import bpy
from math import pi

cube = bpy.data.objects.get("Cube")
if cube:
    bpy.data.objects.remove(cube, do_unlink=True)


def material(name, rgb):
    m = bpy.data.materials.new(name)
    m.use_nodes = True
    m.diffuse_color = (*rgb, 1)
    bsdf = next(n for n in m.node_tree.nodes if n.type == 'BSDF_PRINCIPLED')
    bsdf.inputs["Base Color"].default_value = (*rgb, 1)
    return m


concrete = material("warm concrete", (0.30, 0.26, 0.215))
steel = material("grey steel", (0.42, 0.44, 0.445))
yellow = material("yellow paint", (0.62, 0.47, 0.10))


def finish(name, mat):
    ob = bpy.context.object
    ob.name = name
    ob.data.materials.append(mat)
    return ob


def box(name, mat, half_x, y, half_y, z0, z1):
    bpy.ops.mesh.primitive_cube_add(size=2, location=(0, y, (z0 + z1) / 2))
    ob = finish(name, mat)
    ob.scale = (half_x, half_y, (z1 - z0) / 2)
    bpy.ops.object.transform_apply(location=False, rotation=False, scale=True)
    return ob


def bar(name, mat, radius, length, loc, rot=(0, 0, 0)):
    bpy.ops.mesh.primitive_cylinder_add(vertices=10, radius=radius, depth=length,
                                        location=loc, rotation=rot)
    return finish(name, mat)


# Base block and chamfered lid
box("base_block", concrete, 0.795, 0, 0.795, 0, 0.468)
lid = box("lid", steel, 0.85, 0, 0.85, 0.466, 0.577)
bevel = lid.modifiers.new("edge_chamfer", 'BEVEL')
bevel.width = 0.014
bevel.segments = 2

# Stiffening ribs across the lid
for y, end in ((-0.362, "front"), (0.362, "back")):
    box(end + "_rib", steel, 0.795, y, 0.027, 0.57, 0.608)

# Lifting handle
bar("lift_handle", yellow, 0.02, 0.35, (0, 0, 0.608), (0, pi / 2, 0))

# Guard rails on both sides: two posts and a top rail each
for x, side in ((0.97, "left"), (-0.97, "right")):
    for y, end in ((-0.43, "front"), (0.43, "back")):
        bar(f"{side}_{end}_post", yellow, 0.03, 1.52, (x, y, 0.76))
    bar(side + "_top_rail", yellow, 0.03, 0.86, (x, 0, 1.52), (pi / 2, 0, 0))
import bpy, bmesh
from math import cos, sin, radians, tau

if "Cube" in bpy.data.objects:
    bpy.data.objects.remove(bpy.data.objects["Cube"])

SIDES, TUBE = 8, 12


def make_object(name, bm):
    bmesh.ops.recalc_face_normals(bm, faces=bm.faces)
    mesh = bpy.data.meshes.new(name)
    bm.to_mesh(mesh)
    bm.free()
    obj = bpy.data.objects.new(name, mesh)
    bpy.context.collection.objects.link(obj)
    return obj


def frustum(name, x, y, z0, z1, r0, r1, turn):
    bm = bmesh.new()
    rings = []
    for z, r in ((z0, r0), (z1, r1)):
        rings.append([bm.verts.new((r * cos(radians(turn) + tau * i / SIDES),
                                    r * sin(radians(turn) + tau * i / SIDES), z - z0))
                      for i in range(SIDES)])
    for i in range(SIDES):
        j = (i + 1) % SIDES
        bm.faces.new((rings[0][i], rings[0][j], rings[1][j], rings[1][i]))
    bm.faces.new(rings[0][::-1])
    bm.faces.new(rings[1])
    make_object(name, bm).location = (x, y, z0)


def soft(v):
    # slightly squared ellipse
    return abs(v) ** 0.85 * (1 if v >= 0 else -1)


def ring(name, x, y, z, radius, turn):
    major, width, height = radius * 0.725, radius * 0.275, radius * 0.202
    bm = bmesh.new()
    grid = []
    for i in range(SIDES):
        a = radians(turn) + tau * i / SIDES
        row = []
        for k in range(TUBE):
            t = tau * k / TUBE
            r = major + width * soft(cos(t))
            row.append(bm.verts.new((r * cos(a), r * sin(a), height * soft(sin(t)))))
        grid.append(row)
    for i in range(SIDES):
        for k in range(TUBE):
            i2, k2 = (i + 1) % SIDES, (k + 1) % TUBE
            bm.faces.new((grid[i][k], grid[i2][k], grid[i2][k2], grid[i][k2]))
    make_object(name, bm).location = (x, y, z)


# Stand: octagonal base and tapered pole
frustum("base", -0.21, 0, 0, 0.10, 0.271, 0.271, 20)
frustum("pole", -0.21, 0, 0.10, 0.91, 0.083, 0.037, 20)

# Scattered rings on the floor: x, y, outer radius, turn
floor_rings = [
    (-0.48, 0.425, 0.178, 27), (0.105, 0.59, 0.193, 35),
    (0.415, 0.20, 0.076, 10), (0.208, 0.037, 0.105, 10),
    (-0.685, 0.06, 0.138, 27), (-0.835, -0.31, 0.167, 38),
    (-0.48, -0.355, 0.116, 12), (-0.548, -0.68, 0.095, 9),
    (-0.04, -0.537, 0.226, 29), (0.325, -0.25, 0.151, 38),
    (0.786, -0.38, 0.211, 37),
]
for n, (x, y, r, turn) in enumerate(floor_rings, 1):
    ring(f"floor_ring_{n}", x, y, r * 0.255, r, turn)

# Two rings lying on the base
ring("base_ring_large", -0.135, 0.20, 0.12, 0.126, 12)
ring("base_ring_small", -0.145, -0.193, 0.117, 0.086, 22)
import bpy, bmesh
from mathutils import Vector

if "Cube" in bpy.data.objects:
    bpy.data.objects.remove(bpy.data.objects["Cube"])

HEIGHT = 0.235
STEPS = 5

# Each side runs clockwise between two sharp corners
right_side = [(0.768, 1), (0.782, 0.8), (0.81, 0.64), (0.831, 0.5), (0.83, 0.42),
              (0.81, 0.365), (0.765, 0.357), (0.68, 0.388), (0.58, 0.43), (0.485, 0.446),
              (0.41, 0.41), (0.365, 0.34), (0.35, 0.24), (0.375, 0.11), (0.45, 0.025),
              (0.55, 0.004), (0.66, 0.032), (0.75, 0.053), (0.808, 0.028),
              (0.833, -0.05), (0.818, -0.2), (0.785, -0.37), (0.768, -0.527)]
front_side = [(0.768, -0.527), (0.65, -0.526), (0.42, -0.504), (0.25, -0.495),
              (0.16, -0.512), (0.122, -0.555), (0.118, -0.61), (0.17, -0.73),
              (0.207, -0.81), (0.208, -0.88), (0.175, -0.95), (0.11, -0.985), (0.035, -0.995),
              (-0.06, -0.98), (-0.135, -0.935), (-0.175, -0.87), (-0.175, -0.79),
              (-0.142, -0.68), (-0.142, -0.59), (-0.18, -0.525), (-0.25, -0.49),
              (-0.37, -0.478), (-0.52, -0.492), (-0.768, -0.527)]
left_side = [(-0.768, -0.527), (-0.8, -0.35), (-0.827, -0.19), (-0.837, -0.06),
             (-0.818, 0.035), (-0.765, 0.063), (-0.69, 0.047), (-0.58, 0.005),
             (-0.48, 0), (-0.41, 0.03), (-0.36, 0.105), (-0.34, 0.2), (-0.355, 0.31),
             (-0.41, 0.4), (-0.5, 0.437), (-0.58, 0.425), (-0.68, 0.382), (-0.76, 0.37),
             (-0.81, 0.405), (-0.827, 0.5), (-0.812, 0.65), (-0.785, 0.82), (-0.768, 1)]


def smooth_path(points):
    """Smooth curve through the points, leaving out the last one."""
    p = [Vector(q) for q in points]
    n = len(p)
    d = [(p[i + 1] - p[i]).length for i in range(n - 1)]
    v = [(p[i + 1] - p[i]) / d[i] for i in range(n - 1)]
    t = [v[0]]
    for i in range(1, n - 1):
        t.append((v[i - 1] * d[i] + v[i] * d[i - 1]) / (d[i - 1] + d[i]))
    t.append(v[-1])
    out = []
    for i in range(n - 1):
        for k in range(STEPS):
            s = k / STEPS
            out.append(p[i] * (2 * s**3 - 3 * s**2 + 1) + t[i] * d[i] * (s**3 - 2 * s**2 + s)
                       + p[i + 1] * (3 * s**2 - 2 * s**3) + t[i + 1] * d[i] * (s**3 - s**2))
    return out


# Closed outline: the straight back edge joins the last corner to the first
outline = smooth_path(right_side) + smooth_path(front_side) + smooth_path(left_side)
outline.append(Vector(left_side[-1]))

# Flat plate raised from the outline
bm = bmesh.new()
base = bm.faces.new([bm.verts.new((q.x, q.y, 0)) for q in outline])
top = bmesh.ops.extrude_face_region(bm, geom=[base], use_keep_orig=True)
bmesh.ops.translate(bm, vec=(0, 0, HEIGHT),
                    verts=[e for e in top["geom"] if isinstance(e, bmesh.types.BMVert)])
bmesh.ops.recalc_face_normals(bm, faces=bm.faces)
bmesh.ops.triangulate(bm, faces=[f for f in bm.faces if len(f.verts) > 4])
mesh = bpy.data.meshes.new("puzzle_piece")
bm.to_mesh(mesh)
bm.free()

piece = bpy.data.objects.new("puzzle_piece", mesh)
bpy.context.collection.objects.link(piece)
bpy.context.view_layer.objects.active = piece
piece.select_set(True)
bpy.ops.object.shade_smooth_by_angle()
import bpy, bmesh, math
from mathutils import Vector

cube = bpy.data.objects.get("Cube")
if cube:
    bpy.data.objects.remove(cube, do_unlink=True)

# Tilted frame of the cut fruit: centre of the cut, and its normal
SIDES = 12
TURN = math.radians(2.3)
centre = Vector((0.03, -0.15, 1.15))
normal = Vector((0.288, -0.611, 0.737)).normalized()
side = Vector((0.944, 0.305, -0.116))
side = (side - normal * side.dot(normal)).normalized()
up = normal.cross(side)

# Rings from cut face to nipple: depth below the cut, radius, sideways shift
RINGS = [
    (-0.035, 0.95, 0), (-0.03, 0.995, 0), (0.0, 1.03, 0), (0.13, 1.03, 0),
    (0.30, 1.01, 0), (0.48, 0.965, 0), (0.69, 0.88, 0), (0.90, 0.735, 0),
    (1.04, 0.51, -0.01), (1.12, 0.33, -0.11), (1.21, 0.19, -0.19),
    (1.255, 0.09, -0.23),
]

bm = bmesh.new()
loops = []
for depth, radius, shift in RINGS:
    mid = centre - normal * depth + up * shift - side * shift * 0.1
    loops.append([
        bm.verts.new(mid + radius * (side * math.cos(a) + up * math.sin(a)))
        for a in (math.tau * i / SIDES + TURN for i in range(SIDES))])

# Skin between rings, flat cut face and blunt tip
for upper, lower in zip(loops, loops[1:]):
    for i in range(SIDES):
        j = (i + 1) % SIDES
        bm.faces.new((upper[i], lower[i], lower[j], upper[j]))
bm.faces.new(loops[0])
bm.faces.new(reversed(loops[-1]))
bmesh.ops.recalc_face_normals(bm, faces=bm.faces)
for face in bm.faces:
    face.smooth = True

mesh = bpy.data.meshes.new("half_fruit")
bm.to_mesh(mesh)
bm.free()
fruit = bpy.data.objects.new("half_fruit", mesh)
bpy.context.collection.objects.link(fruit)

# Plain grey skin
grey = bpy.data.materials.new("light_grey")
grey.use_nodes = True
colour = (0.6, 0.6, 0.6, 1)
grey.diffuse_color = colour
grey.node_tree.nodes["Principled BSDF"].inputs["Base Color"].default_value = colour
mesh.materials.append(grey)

★ ★ ★

PROBLEM TO WORK ON – In the listing above, find the line with "bpy.context.collection.objects.link(obj)" and the line with "bm.faces.new(rings[0][::-1])"; set down exactly those two lines and every line between them, nothing more.

TASK RESPONSE –
    bpy.context.collection.objects.link(obj)
    return obj


def frustum(name, x, y, z0, z1, r0, r1, turn):
    bm = bmesh.new()
    rings = []
    for z, r in ((z0, r0), (z1, r1)):
        rings.append([bm.verts.new((r * cos(radians(turn) + tau * i / SIDES),
                                    r * sin(radians(turn) + tau * i / SIDES), z - z0))
                      for i in range(SIDES)])
    for i in range(SIDES):
        j = (i + 1) % SIDES
        bm.faces.new((rings[0][i], rings[0][j], rings[1][j], rings[1][i]))
    bm.faces.new(rings[0][::-1])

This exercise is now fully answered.